Once Francis I ascended the throne of France, he immediately began creating a legacy of culture and power for his new dynasty. A large part of that legacy involved creating a royal library. As he carried on the tradition of warfare across Italy, he spent a large part of his time collecting books that soon made their way to France.
Francis did not found the royal library; his predecessor, Louis XII did so using books he inherited from Charles VIII. During Louis’ reign, the library resided at the Chateau de Blois and featured books Louis took from Naples and Pavia. Other volumes came as gifts or translations Louis commissioned from copyists.

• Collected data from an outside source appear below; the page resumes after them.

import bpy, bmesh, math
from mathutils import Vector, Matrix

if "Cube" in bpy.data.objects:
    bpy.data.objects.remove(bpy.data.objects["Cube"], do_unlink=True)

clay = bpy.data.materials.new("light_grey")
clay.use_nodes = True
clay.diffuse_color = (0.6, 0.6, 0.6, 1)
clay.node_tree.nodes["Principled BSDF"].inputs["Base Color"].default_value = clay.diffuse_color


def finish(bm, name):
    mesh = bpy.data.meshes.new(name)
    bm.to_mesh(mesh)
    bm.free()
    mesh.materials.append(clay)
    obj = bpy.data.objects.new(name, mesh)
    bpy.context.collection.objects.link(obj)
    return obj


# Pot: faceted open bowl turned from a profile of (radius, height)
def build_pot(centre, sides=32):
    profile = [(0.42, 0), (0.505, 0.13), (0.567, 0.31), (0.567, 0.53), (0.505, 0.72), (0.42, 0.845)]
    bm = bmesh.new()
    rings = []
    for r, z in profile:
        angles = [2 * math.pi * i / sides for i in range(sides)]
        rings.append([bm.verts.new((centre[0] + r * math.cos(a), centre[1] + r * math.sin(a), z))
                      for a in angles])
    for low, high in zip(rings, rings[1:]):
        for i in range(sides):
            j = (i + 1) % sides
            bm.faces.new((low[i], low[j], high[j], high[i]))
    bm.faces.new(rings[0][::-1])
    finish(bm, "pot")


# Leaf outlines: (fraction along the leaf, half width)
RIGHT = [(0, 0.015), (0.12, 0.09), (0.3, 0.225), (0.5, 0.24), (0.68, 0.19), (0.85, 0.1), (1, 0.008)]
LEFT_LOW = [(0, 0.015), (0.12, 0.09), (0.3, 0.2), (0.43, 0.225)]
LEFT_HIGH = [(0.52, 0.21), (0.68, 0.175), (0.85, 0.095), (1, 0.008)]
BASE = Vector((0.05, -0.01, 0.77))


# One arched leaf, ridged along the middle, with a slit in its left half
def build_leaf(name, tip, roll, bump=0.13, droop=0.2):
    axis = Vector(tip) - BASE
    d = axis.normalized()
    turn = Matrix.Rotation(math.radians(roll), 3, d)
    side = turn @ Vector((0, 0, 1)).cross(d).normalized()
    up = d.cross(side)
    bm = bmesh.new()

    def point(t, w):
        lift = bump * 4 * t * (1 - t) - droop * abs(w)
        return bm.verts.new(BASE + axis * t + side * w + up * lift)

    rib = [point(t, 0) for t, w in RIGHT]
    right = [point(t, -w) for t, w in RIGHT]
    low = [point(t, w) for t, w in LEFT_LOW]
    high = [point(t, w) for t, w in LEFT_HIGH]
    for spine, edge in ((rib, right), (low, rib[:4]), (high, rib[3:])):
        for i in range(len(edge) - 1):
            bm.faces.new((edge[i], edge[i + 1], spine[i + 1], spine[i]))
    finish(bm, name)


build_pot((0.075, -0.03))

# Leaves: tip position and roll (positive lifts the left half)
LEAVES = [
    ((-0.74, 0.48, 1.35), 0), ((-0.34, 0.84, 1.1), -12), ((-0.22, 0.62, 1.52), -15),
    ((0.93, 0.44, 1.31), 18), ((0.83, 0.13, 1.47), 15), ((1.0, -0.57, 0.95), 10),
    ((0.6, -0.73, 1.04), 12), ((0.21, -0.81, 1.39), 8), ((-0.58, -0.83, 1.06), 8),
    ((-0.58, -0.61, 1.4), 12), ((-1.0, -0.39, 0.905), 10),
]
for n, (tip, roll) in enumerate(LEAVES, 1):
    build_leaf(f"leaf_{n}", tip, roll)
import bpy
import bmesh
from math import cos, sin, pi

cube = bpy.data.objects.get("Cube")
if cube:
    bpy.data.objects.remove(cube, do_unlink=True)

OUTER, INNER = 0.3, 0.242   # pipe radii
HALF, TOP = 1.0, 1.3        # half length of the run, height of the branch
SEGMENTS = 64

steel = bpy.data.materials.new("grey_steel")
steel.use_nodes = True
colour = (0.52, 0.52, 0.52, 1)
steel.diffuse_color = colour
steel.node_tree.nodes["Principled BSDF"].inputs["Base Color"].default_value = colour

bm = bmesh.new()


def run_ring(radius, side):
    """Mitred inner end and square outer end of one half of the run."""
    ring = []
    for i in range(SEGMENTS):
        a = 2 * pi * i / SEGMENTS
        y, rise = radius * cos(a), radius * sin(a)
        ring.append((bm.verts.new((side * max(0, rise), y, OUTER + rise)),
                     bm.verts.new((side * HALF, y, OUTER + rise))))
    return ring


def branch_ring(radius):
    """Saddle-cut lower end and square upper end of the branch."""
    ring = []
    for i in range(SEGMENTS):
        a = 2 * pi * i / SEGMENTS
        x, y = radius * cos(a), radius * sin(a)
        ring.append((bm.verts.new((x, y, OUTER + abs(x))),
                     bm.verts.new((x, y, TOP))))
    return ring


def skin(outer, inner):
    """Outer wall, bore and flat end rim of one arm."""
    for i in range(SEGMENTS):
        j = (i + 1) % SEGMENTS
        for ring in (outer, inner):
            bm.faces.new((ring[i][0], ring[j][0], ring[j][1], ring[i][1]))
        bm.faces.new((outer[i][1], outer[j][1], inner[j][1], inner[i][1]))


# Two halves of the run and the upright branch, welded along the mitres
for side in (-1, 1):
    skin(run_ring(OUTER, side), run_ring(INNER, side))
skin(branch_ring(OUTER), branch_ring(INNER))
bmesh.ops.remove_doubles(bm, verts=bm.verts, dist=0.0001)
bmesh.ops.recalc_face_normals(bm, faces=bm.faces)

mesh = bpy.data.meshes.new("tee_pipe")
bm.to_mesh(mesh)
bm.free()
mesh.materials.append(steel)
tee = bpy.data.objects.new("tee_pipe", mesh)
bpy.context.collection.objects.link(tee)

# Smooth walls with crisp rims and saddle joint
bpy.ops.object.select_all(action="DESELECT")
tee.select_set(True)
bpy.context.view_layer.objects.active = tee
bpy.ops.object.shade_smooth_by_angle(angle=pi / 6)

Louis’s successor viewed librarianship in a different manner. Francis carried his own books with him while on campaign or while traveling across France. Often, he selected a servant called the lecteur de roi to read from his books as he dined. The longer Francis’ reign continued, the larger his traveling library grew, with few of his own books taking up space within the rooms at Blois.
In 1537, the Ordinance of Montpelier required printers and booksellers across France to deliver one copy of every new book to the Blois. Booksellers deposited foreign or imported books at Blois for Francis’ men to examine them to determine if they were worthy to buy. The ordinance was a skillful bit of political promotion, since Francis hoped it would paint his reign as a literary golden age. In addition, he designed the program to ensure that future scholars would consider his texts as pure and original examples of their works. In practice, the ordinance did little to attract the droves of scholars he expected.
The Ordinance having failed to stock the library at Blois, Francis turned to other sources for his books and texts. Royal agents scoured Italy and the Near East, acquiring books to round out the collection. The French ambassador to Venice and Rome brought several Greek manuscripts to the collection. Other portions of his library came to him by chance. After the Duc de Bourbon committed treason against him, Francis seized Boubon’s entire collection. Georges de Selve, ambassador to Venice, acquired a translation of Plutarch’s Lives for the collection at Blois. To win Francis’ favor, several wealthy Italian nobles and merchants donated several ancient manuscripts to the royal library.
Francis sent several of his agents to Greece to amass a large collection of Greek manuscripts. Francis hoped to use them to establish a multilingual college in Paris. Francis planned to use his superior collection of books to become a true Renaissance scholar prince, but the expense of his Italian wars kept him from realizing that dream.
Eventually, he turned back to his project of expanding his royal library. We’ll look at that story next time.